That said, there are different considerations when it comes to raising a child with additional needs. I have to be a fighter. From battling to give him access to the education he deserves in a mainstream school to the organization that's required for him to be able to take part in extracurricular activities to tackling the mountain of paperwork that his hundreds of appointments (speech, occupational and physiotherapy appointments, to name just a few) demand, I'm no longer fazed by much.
The things, however, that still have the power to cripple me, reduce me to tears and knock me sideways are simple passing comments and ignorant judgment from others. If I had a penny for every time someone said, "I don't know how you do it," and "I couldn't do it," I'd be an incredibly rich yet deeply frustrated mother.

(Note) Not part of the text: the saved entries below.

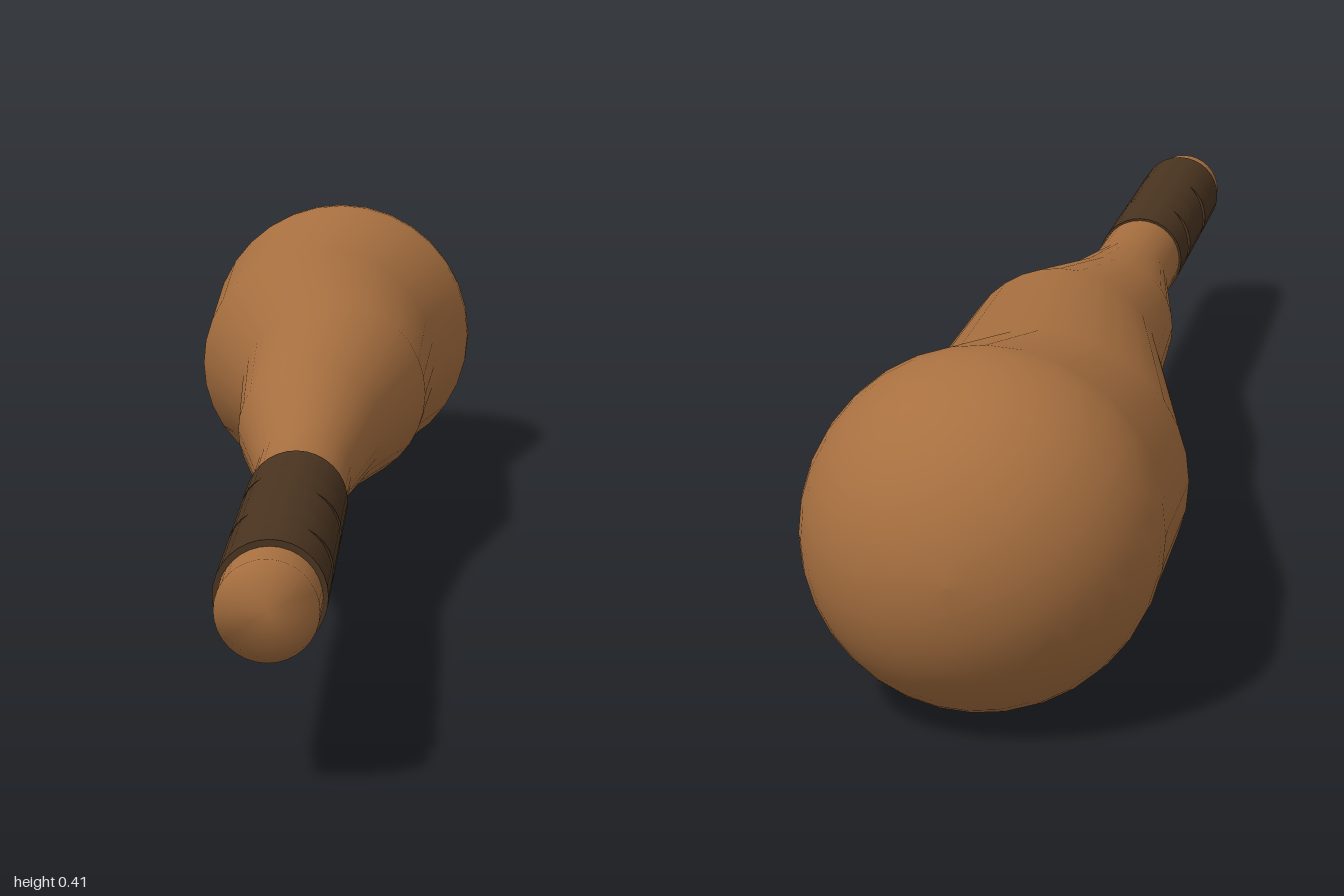
import * as THREE from 'three';
import { toCreasedNormals } from 'three/addons/utils/BufferGeometryUtils.js';

const SIDES = 32;

// Skin round cross-sections listed from +z to -z: { z, x, y, r }, where z may depend on the angle
function loft(sections) {
  const pos = [], index = [];
  for (const s of sections) {
    for (let j = 0; j < SIDES; j++) {
      const a = (j / SIDES) * Math.PI * 2;
      const z = typeof s.z === 'function' ? s.z(a) : s.z;
      pos.push(s.x + s.r * Math.cos(a), s.y + s.r * Math.sin(a), z);
    }
  }
  for (let i = 0; i < sections.length - 1; i++) {
    for (let j = 0; j < SIDES; j++) {
      const k = (j + 1) % SIDES;
      const a = i * SIDES + j, b = i * SIDES + k;
      const c = a + SIDES, d = b + SIDES;
      index.push(a, c, b, b, c, d);
    }
  }
  const geo = new THREE.BufferGeometry();
  geo.setAttribute('position', new THREE.Float32BufferAttribute(pos, 3));
  geo.setIndex(index);
  geo.computeVertexNormals();
  return geo;
}

export function createModel() {
  const club = new THREE.Group();
  club.name = 'club';
  const wood = new THREE.MeshStandardMaterial({ color: 0xa87040 });
  const leather = new THREE.MeshStandardMaterial({ color: 0x4a3420, side: THREE.DoubleSide });

  // Knobbly shaft: z, centre x, centre y, radius
  const sections = [
    [1, 0.005, 0.208, 0],
    [1, 0.005, 0.208, 0.056],
    [0.48, 0.005, 0.21, 0.059],
    [0.33, 0.005, 0.21, 0.06],
    [0.07, -0.002, 0.214, 0.096],
    [-0.17, 0.018, 0.221, 0.13],
    [-0.56, -0.023, 0.194, 0.178],
    [-0.77, 0, 0.205, 0.204],
  ].map(([z, x, y, r]) => ({ z, x, y, r }));

  // Rounded head
  const R = 0.205, steps = 12;
  for (let i = 0; i <= steps; i++) {
    const t = (i / steps) * Math.PI / 2;
    sections.push({ z: -0.795 - R * Math.sin(t), x: 0, y: R, r: R * Math.cos(t) });
  }
  const body = new THREE.Mesh(loft(sections), wood);
  body.name = 'body';
  club.add(body);

  // Grip bands, with crescent gaps on alternating sides
  const grip = new THREE.Group();
  grip.name = 'grip';
  const edges = [0.945, 0.85, 0.778, 0.67, 0.59, 0.48];
  for (let i = 0; i < edges.length - 1; i++) {
    const side = i % 2 ? 1 : -1;
    const front = (a) => edges[i] - (i ? Math.max(0, 0.058 * (side * Math.cos(a) - 0.62)) : 0);
    const ring = (z, r) => ({ z, x: 0.005, y: 0.21, r });
    const geo = loft([
      ring(front, 0.054), ring(front, 0.062),
      ring(edges[i + 1], 0.062), ring(edges[i + 1], 0.054),
    ]);
    const band = new THREE.Mesh(toCreasedNormals(geo, Math.PI / 5), leather);
    band.name = 'gripBand' + (i + 1);
    grip.add(band);
  }
  club.add(grip);
  return club;
}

Nisha Jogia Soni, her husband, Hamel, and their three children: Kush, Keira and Shailee.
And then there are the knife-to-the-heart type of comments: "Didn't you have the tests?" or "Thank God my screenings came back fine." Would having a child like mine be so awful? Why do you shamefully assume that if I did have those prenatal screenings I'd have terminated my pregnancy?
    Add that to the number of times I hear words like "retard," "spastic" and "special needs" used in casual banter to describe a lack of intelligence (of someone who is otherwise fully abled), and I am left hollow. I constantly face an internal battle of how to formulate the right response.
    Part of the struggle is that I know in the vast majority of cases there is no intention to cause offense or be derogatory to others. Combine that with the fact that there are many adults who don't take too well to being corrected, and it can get awkward.
    But to say nothing, I feel, is almost worse.
    Equally, it's a tough pill to swallow when people stare at us -- at Kush -- with eyes filled with pity. I see it all: The side glances when we're out in a restaurant, the quick bow of your head when I look up to catch your stare. I know you are imagining what you would do if your child had a disability. I know you get a pang of pure gratitude that you have your fully abled child sitting in front of you.
    Kush Soni and his sisters: Keira and Shailee.
    I know this because I was once like you.
    But it doesn't have to be this way, does it?
    We need to get to a point where when your observant child points at another child with a disability and asks you at the top of his lungs, "Why can't he talk properly?" you don't drop your head and pretend you didn't hear him ask. We need to get to a point where you don't "shhh" your child because you're embarrassed. Instead, you answer your child's question, and if you're not sure how to, at least try. Or, if you're feeling brave enough, come on over and let's answer it together.
    If peop